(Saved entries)
^^^^^^^^
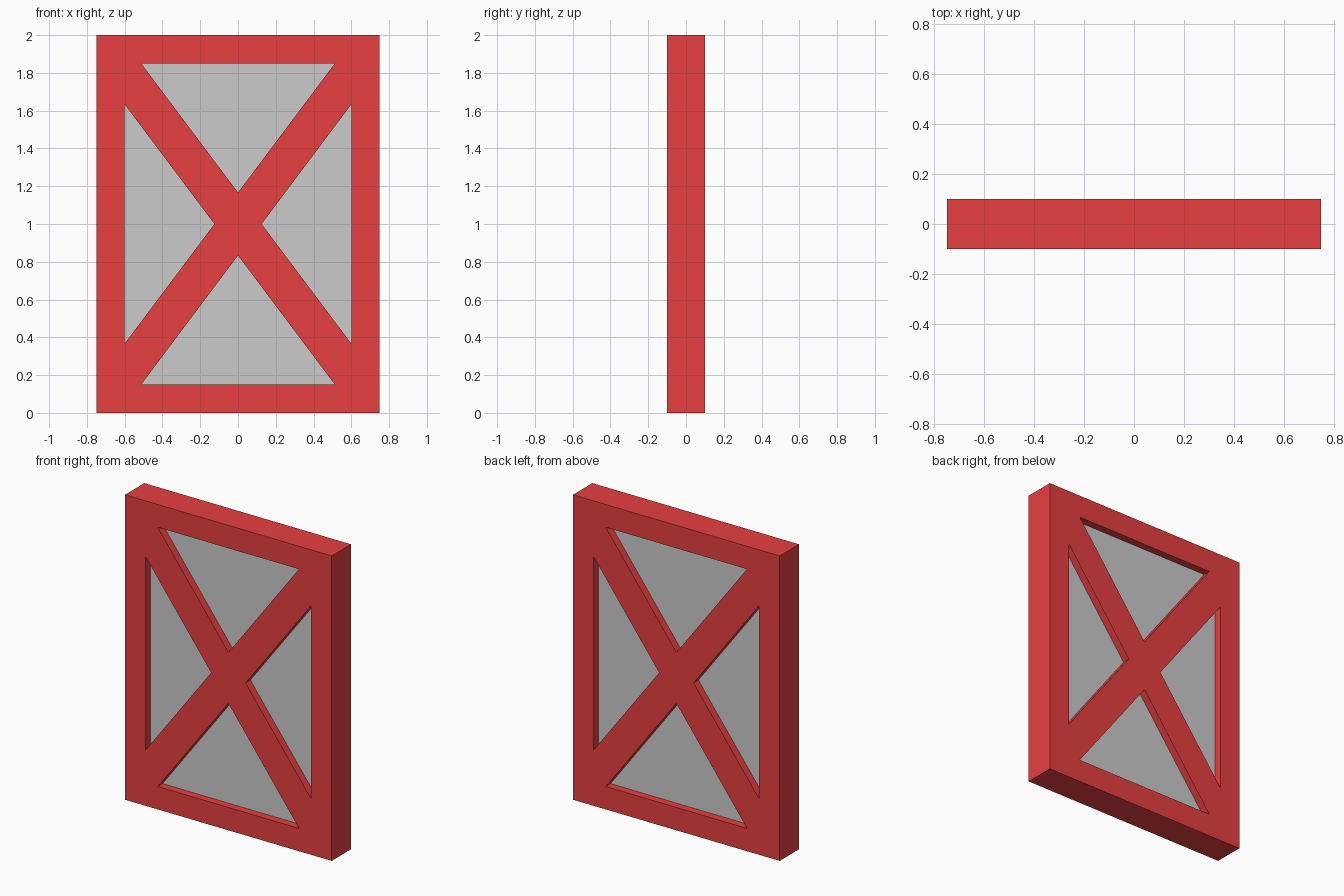
import bpy, bmesh

if "Cube" in bpy.data.objects:
    bpy.data.objects.remove(bpy.data.objects["Cube"])

W, H, D = 0.75, 2.0, 0.10          # half width, height, half depth
BORDER, BRACE = 0.15, 0.20         # frame border and diagonal brace widths
PANEL_D = 0.05                     # half depth of the recessed panel

red = bpy.data.materials.new("red_paint")
red.diffuse_color = (0.8, 0.05, 0.05, 1)
red.use_nodes = True
red.node_tree.nodes["Principled BSDF"].inputs["Base Color"].default_value = red.diffuse_color


def add_object(name, bm, mat=None):
    bmesh.ops.recalc_face_normals(bm, faces=bm.faces)
    mesh = bpy.data.meshes.new(name)
    bm.to_mesh(mesh)
    bm.free()
    if mat:
        mesh.materials.append(mat)
    obj = bpy.data.objects.new(name, mesh)
    bpy.context.collection.objects.link(obj)
    return obj


def add_loop(bm, points):
    vs = [bm.verts.new((x, -D, z)) for x, z in points]
    return [bm.edges.new((vs[i], vs[i - 1])) for i in range(len(vs))]


# Triangular openings left between the border and the two diagonals
mid = H / 2
slope = mid / W
gap_z = BRACE / 2 * (1 + slope ** 2) ** 0.5    # brace half width along z
gap_x = gap_z / slope                          # brace half width along x
in_x, in_z = W - BORDER, mid - BORDER
tri_x = (in_z - gap_z) / slope
tri_z = (in_x - gap_x) * slope

# Frame with crossed braces: fill the front outline around the openings, then extrude
bm = bmesh.new()
edges = add_loop(bm, [(-W, 0), (W, 0), (W, H), (-W, H)])
for s in (-1, 1):
    edges += add_loop(bm, [(-tri_x, mid + s * in_z), (tri_x, mid + s * in_z), (0, mid + s * gap_z)])
    edges += add_loop(bm, [(s * in_x, mid - tri_z), (s * in_x, mid + tri_z), (s * gap_x, mid)])
bmesh.ops.triangle_fill(bm, edges=edges, use_beauty=True, normal=(0, -1, 0))
back = bmesh.ops.extrude_face_region(bm, geom=bm.faces[:], use_keep_orig=True)["geom"]
bmesh.ops.translate(bm, vec=(0, 2 * D, 0),
                    verts=[g for g in back if isinstance(g, bmesh.types.BMVert)])
add_object("braced_frame", bm, red)

# Grey panel, its edges tucked slightly into the border
bm = bmesh.new()
bmesh.ops.create_cube(bm, size=2)
bmesh.ops.scale(bm, vec=(in_x + 0.02, PANEL_D, in_z + 0.02), verts=bm.verts)
bmesh.ops.translate(bm, vec=(0, 0, mid), verts=bm.verts)
add_object("panel", bm)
^^^^^^^^
** What is expected **
Go through the entries and retype them exactly, except for the images.

** Task output **
import bpy, bmesh

if "Cube" in bpy.data.objects:
    bpy.data.objects.remove(bpy.data.objects["Cube"])

W, H, D = 0.75, 2.0, 0.10          # half width, height, half depth
BORDER, BRACE = 0.15, 0.20         # frame border and diagonal brace widths
PANEL_D = 0.05                     # half depth of the recessed panel

red = bpy.data.materials.new("red_paint")
red.diffuse_color = (0.8, 0.05, 0.05, 1)
red.use_nodes = True
red.node_tree.nodes["Principled BSDF"].inputs["Base Color"].default_value = red.diffuse_color


def add_object(name, bm, mat=None):
    bmesh.ops.recalc_face_normals(bm, faces=bm.faces)
    mesh = bpy.data.meshes.new(name)
    bm.to_mesh(mesh)
    bm.free()
    if mat:
        mesh.materials.append(mat)
    obj = bpy.data.objects.new(name, mesh)
    bpy.context.collection.objects.link(obj)
    return obj


def add_loop(bm, points):
    vs = [bm.verts.new((x, -D, z)) for x, z in points]
    return [bm.edges.new((vs[i], vs[i - 1])) for i in range(len(vs))]


# Triangular openings left between the border and the two diagonals
mid = H / 2
slope = mid / W
gap_z = BRACE / 2 * (1 + slope ** 2) ** 0.5    # brace half width along z
gap_x = gap_z / slope                          # brace half width along x
in_x, in_z = W - BORDER, mid - BORDER
tri_x = (in_z - gap_z) / slope
tri_z = (in_x - gap_x) * slope

# Frame with crossed braces: fill the front outline around the openings, then extrude
bm = bmesh.new()
edges = add_loop(bm, [(-W, 0), (W, 0), (W, H), (-W, H)])
for s in (-1, 1):
    edges += add_loop(bm, [(-tri_x, mid + s * in_z), (tri_x, mid + s * in_z), (0, mid + s * gap_z)])
    edges += add_loop(bm, [(s * in_x, mid - tri_z), (s * in_x, mid + tri_z), (s * gap_x, mid)])
bmesh.ops.triangle_fill(bm, edges=edges, use_beauty=True, normal=(0, -1, 0))
back = bmesh.ops.extrude_face_region(bm, geom=bm.faces[:], use_keep_orig=True)["geom"]
bmesh.ops.translate(bm, vec=(0, 2 * D, 0),
                    verts=[g for g in back if isinstance(g, bmesh.types.BMVert)])
add_object("braced_frame", bm, red)

# Grey panel, its edges tucked slightly into the border
bm = bmesh.new()
bmesh.ops.create_cube(bm, size=2)
bmesh.ops.scale(bm, vec=(in_x + 0.02, PANEL_D, in_z + 0.02), verts=bm.verts)
bmesh.ops.translate(bm, vec=(0, 0, mid), verts=bm.verts)
add_object("panel", bm)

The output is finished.